Ambassador Nicole Avant was nominated by President Barack Obama and unanimously confirmed by The U.S. Senate to be the 13th Ambassador to The Bahamas. On September 9, 2009, she was sworn in by Secretary of State Hillary Clinton becoming the youngest as well as the first African American woman to hold the position. Avant’s successes in The Bahamas earned her a nomination for the Sue M. Cobb Award for Exemplary Diplomatic Service.
Since returning to private life, Avant has been recognized at the 20th Annual Trumpet Awards for her dedication to Public Diplomacy along with luminaries such as Mayor Cory Booker and Ted Turner. She was also given the Humanitarian Award by BESLA in October 2011. A former board member of Girls Inc., she was honored with a Women of Achievement award in 2014. Last year, Nicole was awarded the Spirt of Compassion Award by UNICEF.
Avant produced the documentary “The Black Godfather” after collecting stories about her father’s influence on dozens of the world’s most high profile entertainers, athletes and politicians. The film charts the exceptional and unlikely rise of Clarence Avant, a music executive whose trailblazing behind-the-scenes accomplishments impacted the legacies of icons such as Bill Withers, Quincy Jones, Muhammad Ali, Hank Aaron, and Presidents Barack Obama and Bill Clinton.

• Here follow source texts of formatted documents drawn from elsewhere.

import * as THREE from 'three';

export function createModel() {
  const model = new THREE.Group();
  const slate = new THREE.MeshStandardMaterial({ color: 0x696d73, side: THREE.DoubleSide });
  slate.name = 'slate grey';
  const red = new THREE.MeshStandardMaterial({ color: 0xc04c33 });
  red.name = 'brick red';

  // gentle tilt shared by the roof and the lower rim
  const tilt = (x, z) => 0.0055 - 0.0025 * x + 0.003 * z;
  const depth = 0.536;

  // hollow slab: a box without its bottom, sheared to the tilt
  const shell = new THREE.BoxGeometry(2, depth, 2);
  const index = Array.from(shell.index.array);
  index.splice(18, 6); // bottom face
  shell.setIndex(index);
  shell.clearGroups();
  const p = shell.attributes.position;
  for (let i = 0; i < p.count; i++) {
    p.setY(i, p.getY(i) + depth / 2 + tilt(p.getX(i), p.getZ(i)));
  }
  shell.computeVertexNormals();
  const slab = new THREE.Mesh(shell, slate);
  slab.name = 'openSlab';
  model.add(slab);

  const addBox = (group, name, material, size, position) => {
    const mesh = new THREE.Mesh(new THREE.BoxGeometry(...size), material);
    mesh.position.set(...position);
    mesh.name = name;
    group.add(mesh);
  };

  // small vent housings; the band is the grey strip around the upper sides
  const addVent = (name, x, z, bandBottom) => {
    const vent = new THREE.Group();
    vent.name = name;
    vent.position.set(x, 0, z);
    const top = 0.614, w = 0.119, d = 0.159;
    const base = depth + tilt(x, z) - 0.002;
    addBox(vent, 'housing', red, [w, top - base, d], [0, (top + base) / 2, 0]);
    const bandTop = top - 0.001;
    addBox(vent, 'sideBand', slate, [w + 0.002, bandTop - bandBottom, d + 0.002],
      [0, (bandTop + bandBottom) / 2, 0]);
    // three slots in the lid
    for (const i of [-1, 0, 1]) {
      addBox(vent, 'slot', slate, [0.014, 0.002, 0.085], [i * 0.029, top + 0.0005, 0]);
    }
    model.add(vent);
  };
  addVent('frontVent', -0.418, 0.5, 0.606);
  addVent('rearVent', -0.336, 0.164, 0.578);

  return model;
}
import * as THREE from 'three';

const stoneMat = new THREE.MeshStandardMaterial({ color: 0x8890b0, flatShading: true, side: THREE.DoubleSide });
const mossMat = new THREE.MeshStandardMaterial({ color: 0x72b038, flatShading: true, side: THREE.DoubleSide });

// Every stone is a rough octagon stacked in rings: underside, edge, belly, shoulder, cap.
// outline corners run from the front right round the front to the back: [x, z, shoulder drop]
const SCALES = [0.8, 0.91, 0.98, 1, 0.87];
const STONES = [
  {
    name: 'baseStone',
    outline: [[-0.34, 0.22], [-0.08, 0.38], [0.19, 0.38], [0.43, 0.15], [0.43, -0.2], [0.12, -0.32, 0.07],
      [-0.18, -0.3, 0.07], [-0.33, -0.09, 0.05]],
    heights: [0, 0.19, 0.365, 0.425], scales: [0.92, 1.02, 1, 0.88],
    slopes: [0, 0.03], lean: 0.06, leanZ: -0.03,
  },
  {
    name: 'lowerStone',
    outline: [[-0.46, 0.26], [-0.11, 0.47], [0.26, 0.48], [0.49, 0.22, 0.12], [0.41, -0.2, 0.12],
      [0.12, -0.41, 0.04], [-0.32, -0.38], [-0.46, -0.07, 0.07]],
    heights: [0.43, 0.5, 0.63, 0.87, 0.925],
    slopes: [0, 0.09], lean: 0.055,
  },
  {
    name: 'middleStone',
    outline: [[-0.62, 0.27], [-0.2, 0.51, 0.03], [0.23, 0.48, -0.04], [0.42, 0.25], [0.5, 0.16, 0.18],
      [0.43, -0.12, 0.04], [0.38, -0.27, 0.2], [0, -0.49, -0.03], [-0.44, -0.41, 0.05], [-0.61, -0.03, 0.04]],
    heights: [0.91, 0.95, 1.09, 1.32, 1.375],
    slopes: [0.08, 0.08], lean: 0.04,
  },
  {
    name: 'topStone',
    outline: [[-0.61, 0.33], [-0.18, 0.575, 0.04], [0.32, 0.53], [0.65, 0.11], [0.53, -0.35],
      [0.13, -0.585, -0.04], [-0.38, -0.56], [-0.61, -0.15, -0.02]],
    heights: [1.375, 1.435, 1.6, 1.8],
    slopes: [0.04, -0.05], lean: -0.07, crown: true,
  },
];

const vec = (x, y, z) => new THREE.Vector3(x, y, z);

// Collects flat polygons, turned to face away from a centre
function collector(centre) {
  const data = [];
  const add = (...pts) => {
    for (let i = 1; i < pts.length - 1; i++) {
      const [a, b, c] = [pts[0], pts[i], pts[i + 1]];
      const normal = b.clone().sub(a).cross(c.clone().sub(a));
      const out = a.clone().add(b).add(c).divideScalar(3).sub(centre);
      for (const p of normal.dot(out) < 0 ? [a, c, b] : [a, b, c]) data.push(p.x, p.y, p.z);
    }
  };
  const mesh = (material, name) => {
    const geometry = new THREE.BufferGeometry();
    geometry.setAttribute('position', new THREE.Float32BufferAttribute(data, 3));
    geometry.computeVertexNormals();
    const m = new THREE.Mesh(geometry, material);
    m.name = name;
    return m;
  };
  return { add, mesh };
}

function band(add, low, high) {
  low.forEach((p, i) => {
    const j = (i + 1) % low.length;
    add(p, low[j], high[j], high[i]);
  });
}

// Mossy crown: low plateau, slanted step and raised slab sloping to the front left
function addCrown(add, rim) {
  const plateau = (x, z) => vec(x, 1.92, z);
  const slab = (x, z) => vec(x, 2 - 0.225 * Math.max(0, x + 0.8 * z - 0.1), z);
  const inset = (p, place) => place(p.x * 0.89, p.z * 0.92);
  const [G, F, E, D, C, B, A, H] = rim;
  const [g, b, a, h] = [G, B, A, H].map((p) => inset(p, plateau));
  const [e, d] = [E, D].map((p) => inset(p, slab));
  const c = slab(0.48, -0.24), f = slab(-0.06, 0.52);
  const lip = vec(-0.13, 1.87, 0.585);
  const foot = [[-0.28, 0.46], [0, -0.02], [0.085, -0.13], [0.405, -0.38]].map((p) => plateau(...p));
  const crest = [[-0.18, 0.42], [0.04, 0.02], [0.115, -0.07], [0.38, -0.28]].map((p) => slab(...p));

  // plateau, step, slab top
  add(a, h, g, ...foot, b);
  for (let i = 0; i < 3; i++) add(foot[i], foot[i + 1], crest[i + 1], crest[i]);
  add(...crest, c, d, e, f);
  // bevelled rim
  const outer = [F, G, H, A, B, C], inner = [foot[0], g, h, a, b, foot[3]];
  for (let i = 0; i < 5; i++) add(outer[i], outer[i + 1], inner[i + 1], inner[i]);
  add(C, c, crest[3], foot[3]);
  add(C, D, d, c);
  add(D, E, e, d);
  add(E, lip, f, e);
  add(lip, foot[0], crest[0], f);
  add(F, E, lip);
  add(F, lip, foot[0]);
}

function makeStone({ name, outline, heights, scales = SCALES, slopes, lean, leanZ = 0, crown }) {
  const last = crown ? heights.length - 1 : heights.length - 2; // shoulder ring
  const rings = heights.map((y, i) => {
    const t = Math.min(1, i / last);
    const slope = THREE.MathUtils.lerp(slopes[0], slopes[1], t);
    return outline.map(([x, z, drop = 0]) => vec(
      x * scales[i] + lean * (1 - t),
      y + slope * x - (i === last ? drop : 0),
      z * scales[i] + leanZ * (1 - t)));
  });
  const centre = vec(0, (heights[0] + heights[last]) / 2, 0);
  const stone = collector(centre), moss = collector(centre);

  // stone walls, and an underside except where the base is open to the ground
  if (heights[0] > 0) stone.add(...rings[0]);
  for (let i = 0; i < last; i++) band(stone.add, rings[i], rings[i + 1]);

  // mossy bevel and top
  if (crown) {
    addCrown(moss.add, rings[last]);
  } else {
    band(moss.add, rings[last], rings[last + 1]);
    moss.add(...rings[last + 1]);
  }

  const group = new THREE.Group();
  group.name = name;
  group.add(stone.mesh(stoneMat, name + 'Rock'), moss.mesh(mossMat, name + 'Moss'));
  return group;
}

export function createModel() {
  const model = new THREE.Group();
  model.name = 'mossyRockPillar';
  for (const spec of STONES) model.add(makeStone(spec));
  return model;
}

Driven by a sense of equality, loyalty, and justice, Clarence Avant left the Jim Crow south behind to emerge as a powerhouse negotiator at a time when deep-seated racism penetrated every corner of America.
As a public speaker, Nicole has given talks around the globe at various conferences and events including at the Brilliant Minds Foundation.
Ambassador Avant lives in Los Angeles with her husband Ted Sarandos, Netflix Chief Content Officer, and is the proud stepmother of Tony and Sarah Sarandos.